## Problem details
Please print the entries exactly, omitting each image.

## Record set
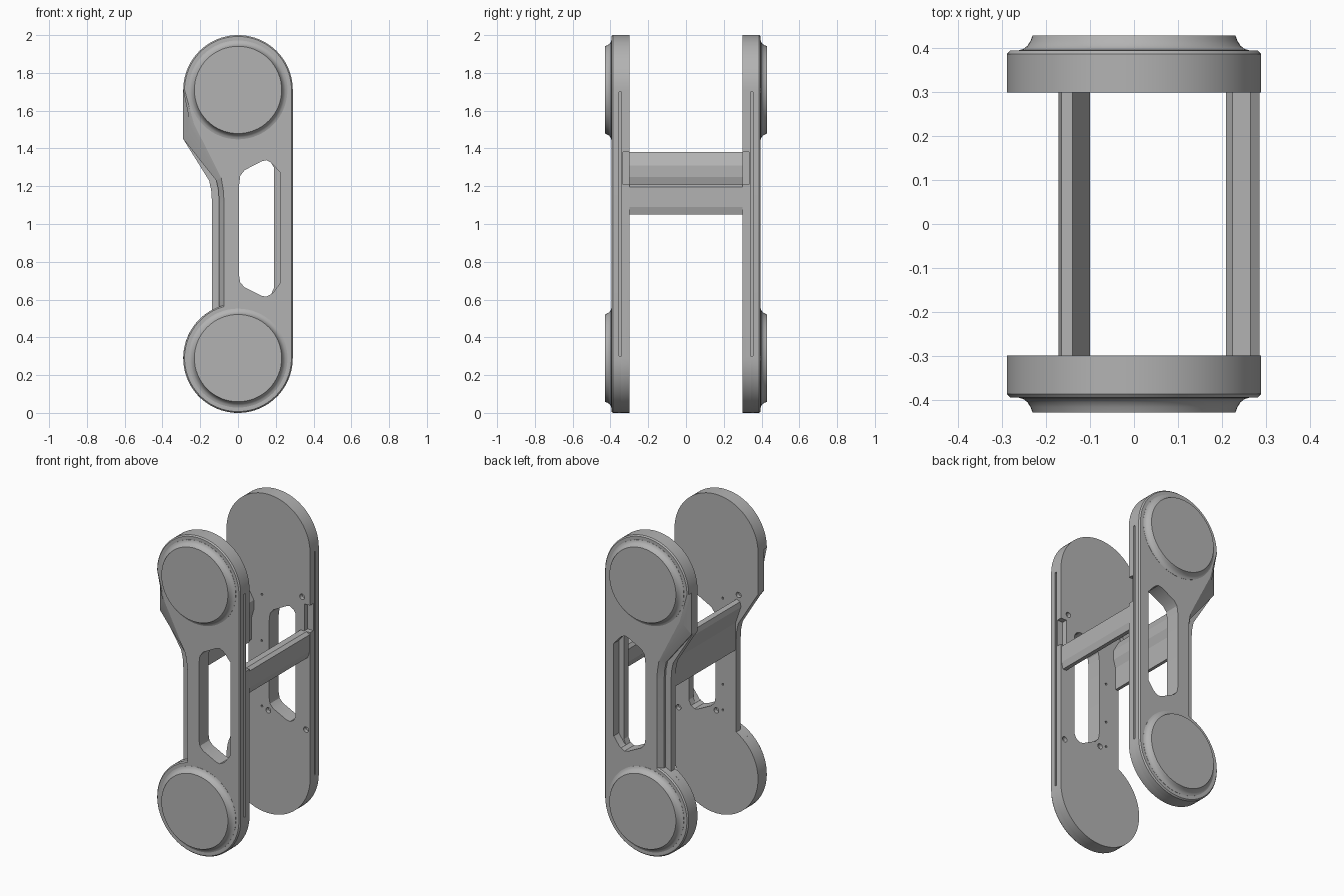
import bpy, bmesh, math

cube = bpy.data.objects.get("Cube")
if cube:
    bpy.data.objects.remove(cube, do_unlink=True)

grey = bpy.data.materials.new("plain grey")
grey.use_nodes = True
colour = (0.45, 0.45, 0.45, 1)
grey.diffuse_color = colour
grey.node_tree.nodes["Principled BSDF"].inputs["Base Color"].default_value = colour


def loft(name, rings):
    """Join rings [(y, [(x, z), ...]), ...] of equal length into a capped solid."""
    bm = bmesh.new()
    loops = [[bm.verts.new((x, y, z)) for x, z in pts] for y, pts in rings]
    n = len(loops[0])
    for a, b in zip(loops, loops[1:]):
        for i in range(n):
            j = (i + 1) % n
            bm.faces.new((a[i], a[j], b[j], b[i]))
    bm.faces.new(loops[0])
    bm.faces.new(loops[-1])
    bmesh.ops.recalc_face_normals(bm, faces=bm.faces)
    me = bpy.data.meshes.new(name)
    bm.to_mesh(me)
    bm.free()
    me.materials.append(grey)
    ob = bpy.data.objects.new(name, me)
    bpy.context.collection.objects.link(ob)
    return ob


def prism(name, pts, y0, y1):
    return loft(name, [(y0, pts), (y1, pts)])


def box_pts(x0, x1, z0, z1):
    return [(x0, z0), (x1, z0), (x1, z1), (x0, z1)]


def circle(cx, cz, r, n=64):
    return [(cx + r * math.cos(2 * math.pi * i / n),
             cz + r * math.sin(2 * math.pi * i / n)) for i in range(n)]


def mirror_front(ob):
    m = ob.modifiers.new("front_back", 'MIRROR')
    m.use_axis = (False, True, False)


def smooth(ob, angle=25):
    bpy.ops.object.select_all(action='DESELECT')
    ob.select_set(True)
    bpy.context.view_layer.objects.active = ob
    bpy.ops.object.shade_smooth_by_angle(angle=math.radians(angle))


R, LOW, HIGH = 0.29, 0.29, 1.71


def outline(waist, shift, inset=0.0):
    """Link outline: round ends, straight left edge, cut-in waist on the right."""
    r = R - inset
    start = math.pi - math.asin(math.sqrt(r * r - waist * waist) / r)
    pts = []
    for i in range(41):                                  # lower end
        a = start + (2 * math.pi - start) * i / 40
        pts.append((r * math.cos(a), LOW + r * math.sin(a)))
    for i in range(41):                                  # upper end
        a = math.pi * i / 40
        pts.append((r * math.cos(a), HIGH + r * math.sin(a)))
    pts += [(-r + shift, 1.45 + 1.6 * shift),            # shoulder slope
            (waist - 0.015, 1.23 + 0.3 * shift),
            (waist - 0.004, 1.18), (waist, 1.12)]
    return pts


# Side plate: stepped waist and chamfered shoulder
plate = loft("side_plates", [
    (0.30, outline(-0.138, 0)), (0.345, outline(-0.138, 0)),
    (0.3455, outline(-0.100, 0)), (0.36, outline(-0.100, 0.0)),
    (0.387, outline(-0.080, 0.04)), (0.395, outline(-0.074, 0.05, 0.007))])

# Slot with a ledge, edge groove, notch and screw holes
slot_left = [(0.005, 1.20), (0.005, 0.73), (0.012, 0.69), (0.035, 0.665), (0.125, 0.62), (0.15, 0.615)]
slot_top = [(0.15, 1.338), (0.125, 1.332), (0.035, 1.285), (0.012, 1.255)]
inner = slot_left + [(0.175, 0.628), (0.19, 0.66), (0.19, 1.30), (0.175, 1.325)] + slot_top
outer = slot_left + [(0.185, 0.635), (0.225, 0.69), (0.225, 1.27), (0.185, 1.315)] + slot_top
cutters = [prism("slot_cut", inner, 0.2, 0.5),
           prism("ledge_cut", outer, 0.345, 0.5),
           prism("groove_cut", box_pts(0.28, 0.32, 0.30, 1.70), 0.342, 0.355),
           prism("notch_cut", box_pts(0.25, 0.32, 1.21, 1.38), 0.25, 0.333)]
for x, z in [(0.235, 1.42), (0.0, 0.645), (0.262, 0.594), (-0.155, 1.41)]:
    cutters.append(prism("screw_cut", circle(x, z, 0.017, 16), 0.28, 0.325))
for z in (0.66, 0.82, 1.07, 1.36):
    cutters.append(prism("pin_cut", circle(-0.045, z, 0.007, 10), 0.28, 0.32))
for c in cutters:
    c.hide_render = True
    m = plate.modifiers.new(c.name, 'BOOLEAN')
    m.operation, m.solver, m.object = 'DIFFERENCE', 'EXACT', c
dg = bpy.context.evaluated_depsgraph_get()
cut_mesh = bpy.data.meshes.new_from_object(plate.evaluated_get(dg))
plate.modifiers.clear()
plate.data = cut_mesh
for c in cutters:
    bpy.data.objects.remove(c, do_unlink=True)
mirror_front(plate)
smooth(plate)

# Round bosses with a concave fillet at both ends
for name, z in (("lower_bosses", LOW), ("upper_bosses", HIGH)):
    profile = [(0.262, 0.385), (0.262, 0.396), (0.252, 0.399), (0.243, 0.406),
               (0.236, 0.417), (0.231, 0.430)]
    boss = loft(name, [(y, circle(0, z, r)) for r, y in profile])
    mirror_front(boss)
    smooth(boss)

# Cross bars joining the plates
prism("left_cross_bar", [(0.21, 1.11), (0.25, 1.05), (0.275, 1.05), (0.286, 1.09),
                         (0.286, 1.195), (0.265, 1.21), (0.225, 1.21), (0.21, 1.19)],
      -0.302, 0.302)
prism("right_cross_bar", [(-0.172, 1.34), (-0.165, 1.37), (-0.14, 1.38), (-0.10, 1.31),
                          (-0.10, 1.25), (-0.115, 1.20), (-0.115, 1.06), (-0.135, 1.06),
                          (-0.135, 1.23)],
      -0.302, 0.302)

## Response to the exercise
import bpy, bmesh, math

cube = bpy.data.objects.get("Cube")
if cube:
    bpy.data.objects.remove(cube, do_unlink=True)

grey = bpy.data.materials.new("plain grey")
grey.use_nodes = True
colour = (0.45, 0.45, 0.45, 1)
grey.diffuse_color = colour
grey.node_tree.nodes["Principled BSDF"].inputs["Base Color"].default_value = colour


def loft(name, rings):
    """Join rings [(y, [(x, z), ...]), ...] of equal length into a capped solid."""
    bm = bmesh.new()
    loops = [[bm.verts.new((x, y, z)) for x, z in pts] for y, pts in rings]
    n = len(loops[0])
    for a, b in zip(loops, loops[1:]):
        for i in range(n):
            j = (i + 1) % n
            bm.faces.new((a[i], a[j], b[j], b[i]))
    bm.faces.new(loops[0])
    bm.faces.new(loops[-1])
    bmesh.ops.recalc_face_normals(bm, faces=bm.faces)
    me = bpy.data.meshes.new(name)
    bm.to_mesh(me)
    bm.free()
    me.materials.append(grey)
    ob = bpy.data.objects.new(name, me)
    bpy.context.collection.objects.link(ob)
    return ob


def prism(name, pts, y0, y1):
    return loft(name, [(y0, pts), (y1, pts)])


def box_pts(x0, x1, z0, z1):
    return [(x0, z0), (x1, z0), (x1, z1), (x0, z1)]


def circle(cx, cz, r, n=64):
    return [(cx + r * math.cos(2 * math.pi * i / n),
             cz + r * math.sin(2 * math.pi * i / n)) for i in range(n)]


def mirror_front(ob):
    m = ob.modifiers.new("front_back", 'MIRROR')
    m.use_axis = (False, True, False)


def smooth(ob, angle=25):
    bpy.ops.object.select_all(action='DESELECT')
    ob.select_set(True)
    bpy.context.view_layer.objects.active = ob
    bpy.ops.object.shade_smooth_by_angle(angle=math.radians(angle))


R, LOW, HIGH = 0.29, 0.29, 1.71


def outline(waist, shift, inset=0.0):
    """Link outline: round ends, straight left edge, cut-in waist on the right."""
    r = R - inset
    start = math.pi - math.asin(math.sqrt(r * r - waist * waist) / r)
    pts = []
    for i in range(41):                                  # lower end
        a = start + (2 * math.pi - start) * i / 40
        pts.append((r * math.cos(a), LOW + r * math.sin(a)))
    for i in range(41):                                  # upper end
        a = math.pi * i / 40
        pts.append((r * math.cos(a), HIGH + r * math.sin(a)))
    pts += [(-r + shift, 1.45 + 1.6 * shift),            # shoulder slope
            (waist - 0.015, 1.23 + 0.3 * shift),
            (waist - 0.004, 1.18), (waist, 1.12)]
    return pts


# Side plate: stepped waist and chamfered shoulder
plate = loft("side_plates", [
    (0.30, outline(-0.138, 0)), (0.345, outline(-0.138, 0)),
    (0.3455, outline(-0.100, 0)), (0.36, outline(-0.100, 0.0)),
    (0.387, outline(-0.080, 0.04)), (0.395, outline(-0.074, 0.05, 0.007))])

# Slot with a ledge, edge groove, notch and screw holes
slot_left = [(0.005, 1.20), (0.005, 0.73), (0.012, 0.69), (0.035, 0.665), (0.125, 0.62), (0.15, 0.615)]
slot_top = [(0.15, 1.338), (0.125, 1.332), (0.035, 1.285), (0.012, 1.255)]
inner = slot_left + [(0.175, 0.628), (0.19, 0.66), (0.19, 1.30), (0.175, 1.325)] + slot_top
outer = slot_left + [(0.185, 0.635), (0.225, 0.69), (0.225, 1.27), (0.185, 1.315)] + slot_top
cutters = [prism("slot_cut", inner, 0.2, 0.5),
           prism("ledge_cut", outer, 0.345, 0.5),
           prism("groove_cut", box_pts(0.28, 0.32, 0.30, 1.70), 0.342, 0.355),
           prism("notch_cut", box_pts(0.25, 0.32, 1.21, 1.38), 0.25, 0.333)]
for x, z in [(0.235, 1.42), (0.0, 0.645), (0.262, 0.594), (-0.155, 1.41)]:
    cutters.append(prism("screw_cut", circle(x, z, 0.017, 16), 0.28, 0.325))
for z in (0.66, 0.82, 1.07, 1.36):
    cutters.append(prism("pin_cut", circle(-0.045, z, 0.007, 10), 0.28, 0.32))
for c in cutters:
    c.hide_render = True
    m = plate.modifiers.new(c.name, 'BOOLEAN')
    m.operation, m.solver, m.object = 'DIFFERENCE', 'EXACT', c
dg = bpy.context.evaluated_depsgraph_get()
cut_mesh = bpy.data.meshes.new_from_object(plate.evaluated_get(dg))
plate.modifiers.clear()
plate.data = cut_mesh
for c in cutters:
    bpy.data.objects.remove(c, do_unlink=True)
mirror_front(plate)
smooth(plate)

# Round bosses with a concave fillet at both ends
for name, z in (("lower_bosses", LOW), ("upper_bosses", HIGH)):
    profile = [(0.262, 0.385), (0.262, 0.396), (0.252, 0.399), (0.243, 0.406),
               (0.236, 0.417), (0.231, 0.430)]
    boss = loft(name, [(y, circle(0, z, r)) for r, y in profile])
    mirror_front(boss)
    smooth(boss)

# Cross bars joining the plates
prism("left_cross_bar", [(0.21, 1.11), (0.25, 1.05), (0.275, 1.05), (0.286, 1.09),
                         (0.286, 1.195), (0.265, 1.21), (0.225, 1.21), (0.21, 1.19)],
      -0.302, 0.302)
prism("right_cross_bar", [(-0.172, 1.34), (-0.165, 1.37), (-0.14, 1.38), (-0.10, 1.31),
                          (-0.10, 1.25), (-0.115, 1.20), (-0.115, 1.06), (-0.135, 1.06),
                          (-0.135, 1.23)],
      -0.302, 0.302)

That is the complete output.